This blog is written by Daisy Owens, one of the three Research Assistants working on AOR.
John Dee frequently refers to other books within his own collection in his marginal annotations, and by tracing these external references we can attempt to build up a picture of both how Dee read the books in his library and the connections he saw between certain texts. In his copy of Thomas Walsingham’s Ypodigma Neustriae, he unsurprisingly makes connections between this text and another historical text by Walsingham, the Historia Brevis, which is bound together in the same book. However, Dee’s most frequent external reference within his annotations of Ypodigma Neustriae are to a book which remains elusive to me, the mysterious ‘liber gallicus’.
Dee makes seven allusions to a certain ‘liber gallicus’, as well as two mentions of a ‘traductio gallica’ which may refer to the same text, over a twenty page-section of Walsingham’s text approximately covering the period 933 to 1037 in the history of Normandy. These repeated references to the ‘French book’ contrast with his other connections between texts in a number of ways. Whilst in most of his external references Dee names the author, here no such helpful information is given. Even the name ‘liber gallicus’ stands out as an unlikely actual title, a feeling compounded by the fact that it always appears here uncapitalised. Though we can only speculate about the reasons behind this apparent lack of detail, the sustained comparison with Walsingham’s history suggest that this was a book of some importance to Dee.

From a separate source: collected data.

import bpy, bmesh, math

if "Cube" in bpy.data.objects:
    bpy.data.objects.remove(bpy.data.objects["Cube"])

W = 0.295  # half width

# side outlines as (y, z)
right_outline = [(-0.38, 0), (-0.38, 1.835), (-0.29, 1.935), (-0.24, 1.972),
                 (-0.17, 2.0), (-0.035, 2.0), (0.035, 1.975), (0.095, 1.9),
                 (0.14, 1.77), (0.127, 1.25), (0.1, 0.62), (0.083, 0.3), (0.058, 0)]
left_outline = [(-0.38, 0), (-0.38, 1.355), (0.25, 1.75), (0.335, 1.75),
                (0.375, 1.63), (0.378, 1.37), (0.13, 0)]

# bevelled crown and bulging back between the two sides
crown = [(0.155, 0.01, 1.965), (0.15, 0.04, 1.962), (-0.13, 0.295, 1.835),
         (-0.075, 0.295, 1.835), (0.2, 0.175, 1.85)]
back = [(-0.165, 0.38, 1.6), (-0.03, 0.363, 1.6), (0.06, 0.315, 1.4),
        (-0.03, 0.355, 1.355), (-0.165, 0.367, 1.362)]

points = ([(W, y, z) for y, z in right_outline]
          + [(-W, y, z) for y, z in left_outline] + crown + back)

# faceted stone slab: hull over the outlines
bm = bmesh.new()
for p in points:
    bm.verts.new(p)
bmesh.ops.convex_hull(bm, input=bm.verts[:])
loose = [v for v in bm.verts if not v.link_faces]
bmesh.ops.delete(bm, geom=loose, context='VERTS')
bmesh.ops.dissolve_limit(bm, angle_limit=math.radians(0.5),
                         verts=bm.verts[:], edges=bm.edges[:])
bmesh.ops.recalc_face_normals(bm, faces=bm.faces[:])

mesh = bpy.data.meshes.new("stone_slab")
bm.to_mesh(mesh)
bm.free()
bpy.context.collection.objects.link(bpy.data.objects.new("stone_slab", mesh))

Whilst some of these references simply note ‘liber gallicus’ next to part of the printed text or Dee’s own marginalia, perhaps indicating that a particular historical episode or figure is also recorded in the French book, on occasion they appear to allude to extra information supplied in ‘liber gallicus’, or even to differences between the two texts. Beneath a reference to Sprota, the mother of Richard I of Normandy, Dee notes in Latin that ‘the French translation says that she was the daughter of Herbert, Count of Senlis’. Where Walsingham names the daughter of Duke Hugh the Great as Emma, Dee states that the French translation calls her Anina or Agnet. Whilst elsewhere Dee corrects errors in both content and grammar, marking out key passages in his copies of texts such as De Navigatione and Historie del S. D. Fernando Colombo with an approving ‘hoc verum’ or ‘verè’, interestingly here he does not indicate whether he feels one book is more reliable than the other. Judging from these annotations, he appears to value the comparison of a variety of texts, and here seems reluctant to wholeheartedly pledge allegiance to either of the accounts.
Pinning down the identity of the work Dee repeatedly references should have been simple due to the specificity of the references: I was, after all, searching for a book about a particular one hundred-year period of Norman history featuring some fairly obscure figures. However, unfortunately the precision of the historical moment was matched by the vagueness of Dee’s authorless ‘liber gallicus’ tag. After some investigation, I lined up Matthew of Paris’ Chronica Majora as a possible contender; sadly my hopes were dashed when the content of the two texts failed to correspond. I also remained preoccupied with Dee’s uncharacteristic failure to give the author’s name…
Although the identity of ‘liber gallicus’ remains a mystery to me at present, the study of Dee’s references to other texts here and elsewhere in his library opens up a number of lines of enquiry regarding his approach to the study of history and to learning and reading more broadly. Drawing on these connections, we can begin to piece together a more detailed picture of Dee’s tentative but rigorous approach to history involving a comparison of multiple texts.